Wish you could respond to pro-abortion advocates in a manner that stands a chance of converting them?
Wish no longer! Instead, tune in to “When They Say, You Say” at 6:30 p.m. ET, Monday through Friday, Oct. 5-9 on EWTN, www.ewtn.com/channelfinder. This EWTN original mini-series – with Olivia Turner, director of American Victims of Abortion, part of the Outreach Department of the National Right to Life Committee – is destined to become an EWTN classic – and readers of “Inside EWTN” are the first to learn about it!
This special program is based on an idea developed by Turner and Mary Balch, NRLC state legislation director. The two women believe that everyone can become a good speaker and advocate for life; that all of us can learn to do this well, regardless of previous experience.
EWTN President Doug Keck first heard Turner speak at the National Right to Life Conference a couple years ago and was blown away by how good she is. Turner is much in demand having spoken in all 50 states and 17 countries as well as at Oxford, Cambridge, the United Nations, the European Union, and more than 52 universities and colleges, including all of the Ivy League. She has also testified at Congressional hearings, filed an amicus brief before the U.S. Supreme Court, and appeared on Nightline, Fox News, National Public Radio, NBC, ABC, and CBS, among others news outlets.

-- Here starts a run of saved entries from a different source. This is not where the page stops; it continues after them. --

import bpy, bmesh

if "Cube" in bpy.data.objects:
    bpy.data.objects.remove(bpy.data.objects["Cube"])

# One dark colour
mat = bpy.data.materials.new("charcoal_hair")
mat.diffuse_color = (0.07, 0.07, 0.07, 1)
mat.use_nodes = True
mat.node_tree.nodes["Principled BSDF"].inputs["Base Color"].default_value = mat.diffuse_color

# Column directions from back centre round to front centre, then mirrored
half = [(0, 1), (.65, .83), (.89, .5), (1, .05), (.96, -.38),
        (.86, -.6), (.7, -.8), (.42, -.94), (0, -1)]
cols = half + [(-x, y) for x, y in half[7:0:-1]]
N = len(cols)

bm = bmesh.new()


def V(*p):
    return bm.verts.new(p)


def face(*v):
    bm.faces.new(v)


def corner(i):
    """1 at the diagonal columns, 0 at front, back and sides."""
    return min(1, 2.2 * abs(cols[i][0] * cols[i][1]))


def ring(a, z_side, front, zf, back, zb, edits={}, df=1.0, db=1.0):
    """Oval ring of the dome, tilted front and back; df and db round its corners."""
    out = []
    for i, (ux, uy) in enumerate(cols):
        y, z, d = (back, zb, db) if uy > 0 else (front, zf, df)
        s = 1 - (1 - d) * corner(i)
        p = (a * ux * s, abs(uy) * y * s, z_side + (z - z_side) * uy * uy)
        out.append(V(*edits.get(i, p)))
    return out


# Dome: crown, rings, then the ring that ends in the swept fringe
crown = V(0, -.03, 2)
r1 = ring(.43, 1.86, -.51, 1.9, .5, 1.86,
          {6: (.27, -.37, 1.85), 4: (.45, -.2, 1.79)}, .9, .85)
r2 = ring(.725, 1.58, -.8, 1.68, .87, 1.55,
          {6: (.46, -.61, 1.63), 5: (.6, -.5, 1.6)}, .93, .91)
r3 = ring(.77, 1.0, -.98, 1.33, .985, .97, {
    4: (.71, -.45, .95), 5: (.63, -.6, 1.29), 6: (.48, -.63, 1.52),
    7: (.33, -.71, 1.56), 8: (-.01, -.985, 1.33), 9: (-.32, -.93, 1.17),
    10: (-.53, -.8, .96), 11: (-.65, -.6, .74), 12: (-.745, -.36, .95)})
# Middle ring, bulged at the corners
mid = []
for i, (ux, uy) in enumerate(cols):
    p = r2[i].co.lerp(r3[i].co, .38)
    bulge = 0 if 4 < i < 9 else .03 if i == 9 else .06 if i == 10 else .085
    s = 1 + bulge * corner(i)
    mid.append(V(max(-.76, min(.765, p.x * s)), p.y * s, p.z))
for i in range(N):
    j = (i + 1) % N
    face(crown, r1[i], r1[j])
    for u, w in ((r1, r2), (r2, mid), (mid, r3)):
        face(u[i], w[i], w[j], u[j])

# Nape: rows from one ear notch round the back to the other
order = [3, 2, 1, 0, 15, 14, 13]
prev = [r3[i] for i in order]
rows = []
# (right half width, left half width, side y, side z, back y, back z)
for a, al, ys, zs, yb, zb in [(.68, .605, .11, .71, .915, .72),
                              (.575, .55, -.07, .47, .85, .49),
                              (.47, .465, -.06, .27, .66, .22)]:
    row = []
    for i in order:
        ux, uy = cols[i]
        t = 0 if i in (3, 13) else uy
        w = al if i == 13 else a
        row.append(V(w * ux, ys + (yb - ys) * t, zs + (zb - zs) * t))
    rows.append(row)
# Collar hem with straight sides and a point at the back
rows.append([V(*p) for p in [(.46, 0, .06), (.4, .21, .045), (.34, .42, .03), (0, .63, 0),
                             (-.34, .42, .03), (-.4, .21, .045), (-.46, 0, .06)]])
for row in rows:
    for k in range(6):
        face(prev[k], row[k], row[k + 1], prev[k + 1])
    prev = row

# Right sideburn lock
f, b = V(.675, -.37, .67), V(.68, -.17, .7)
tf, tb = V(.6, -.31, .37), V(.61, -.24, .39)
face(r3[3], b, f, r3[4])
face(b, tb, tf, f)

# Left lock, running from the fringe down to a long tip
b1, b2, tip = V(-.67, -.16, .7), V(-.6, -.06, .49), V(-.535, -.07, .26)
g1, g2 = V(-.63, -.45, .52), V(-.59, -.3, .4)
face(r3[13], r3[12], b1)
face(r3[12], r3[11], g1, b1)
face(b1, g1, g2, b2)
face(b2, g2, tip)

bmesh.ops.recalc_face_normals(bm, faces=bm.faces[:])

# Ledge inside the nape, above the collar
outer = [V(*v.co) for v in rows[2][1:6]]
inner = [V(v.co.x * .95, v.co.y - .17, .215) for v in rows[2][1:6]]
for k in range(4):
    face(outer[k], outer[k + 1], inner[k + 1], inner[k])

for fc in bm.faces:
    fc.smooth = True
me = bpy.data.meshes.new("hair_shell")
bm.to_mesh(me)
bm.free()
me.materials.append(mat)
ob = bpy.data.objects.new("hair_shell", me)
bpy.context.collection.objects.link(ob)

However, as you will learn from this behind-the-scenes interview, her outspokenness was birthed as a result of the pain of her own abortion. She stresses that she was only able to speak effectively about this after experiencing God’s healing grace and mercy.
“I am one of the original women who came up through the movement in the early ‘80s when the first comments about post-abortive syndrome were made,” Turner said. “I was one of a small group of women who created an outreach called ‘Women Exploited By Abortion.’ That did well, but couldn’t be sustained because we all still had so much to learn about the damage done by abortion to our lives.”
In 1985, the National Right to Life Committee gave Turner an opportunity to work out of their offices to develop an official program. Initially, Turner had a hard time finding women who could go on television and radio shows and speak intelligently about their abortion without crying.
“Pro-life people are sometimes very moved by someone who is still emotionally wrung out,” she said. “But that woman has not completed her healing journey. God’s design is not to lock us into this place of pain and sadness. Finding people who were in a place to speak with passion and real sincerity, who could bring people to understand what we know now, but do it in a way that didn’t make you worry about their tears, but hear the actual message [was key.]”
Turner says the pro-abortion movement was not prepared to deal with all the post-abortive women who regretted their abortion.
“[Back then], when an abortion was performed, they believed they silenced two people. Now, they try to discredit our experience [saying], ‘I’m so sorry you had a bad experience, but your experience is not necessarily representative of all women.’ However, I know that my experience is the experience of abortion for the vast majority of women. I can speak on behalf of every women that ever had an abortion because our experiences are so universal.”
Turner says the media has spent decades successfully ignoring these horrific stories. Decades of legalized abortion “means our society is so injured, so wounded, that actually allowing ourselves to hear the truth behind the sad stories means coming to terms with our own social grief. Everybody’s family is somehow grieving a loss. This has absolutely been a culture wreck! The presence of individuals who are able to speak compassionately about this experience will help begin this cultural healing.”
However, Turner also knows that the pro-life movement needs to do more than tell the stories of all the women who have been hurt by abortion – especially the women who are often victimized again when the media ignores their politically incorrect pain.
What is the pro-life movement to do? Turner has an answer. She is currently coordinating her program with the Sisters of the Good Shepherd in Cleveland and Baltimore. A lay community has evolved out of the initial program.
“They work on the concept that this isn’t about healing from abortion. It’s about teaching the woman to have a spiritual life. We wouldn’t have been in this situation if our spiritual life had been good. We involve spouses. The women work, share and heal as a community. They are not just supporting each other in their grief, but in their walk closer and closer to the Crucified and Risen Jesus. It’s the third day! The cross is behind you! Move on!”
Turner also recommends Project Rachel – and she says she had a great conversation with a priest about the healing power of the Sacrament of Reconciliation and reconciliation to the Communion of Saints.
“Nothing is more valuable than getting back to the Eucharist,” she said. “I knew enough to know that that was where my child was – at the Communion of Saints. But I couldn’t go there unless I could be cleaned [through the Sacrament of Reconciliation]. That’s the journey!”
Turned is especially gratified that EWTN’s mini-series, “When They Say, You Say”, is coming out at this time.
“I know we were some of the first in this country to experience the desire of many in the Church and society to extend a true, compassionate hand of loving mercy, despite the awful things we had done,” said Turner, who has both given and received such mercy. “It has been amazing to live in that grace.”
In the upcoming Year of Mercy, Turner hopes viewers of her series – especially those still suffering from their abortions – will have their lives changed, as she did, by that saving grace and mercy, which are, as always, an undeserved gift from our loving God and from His Church.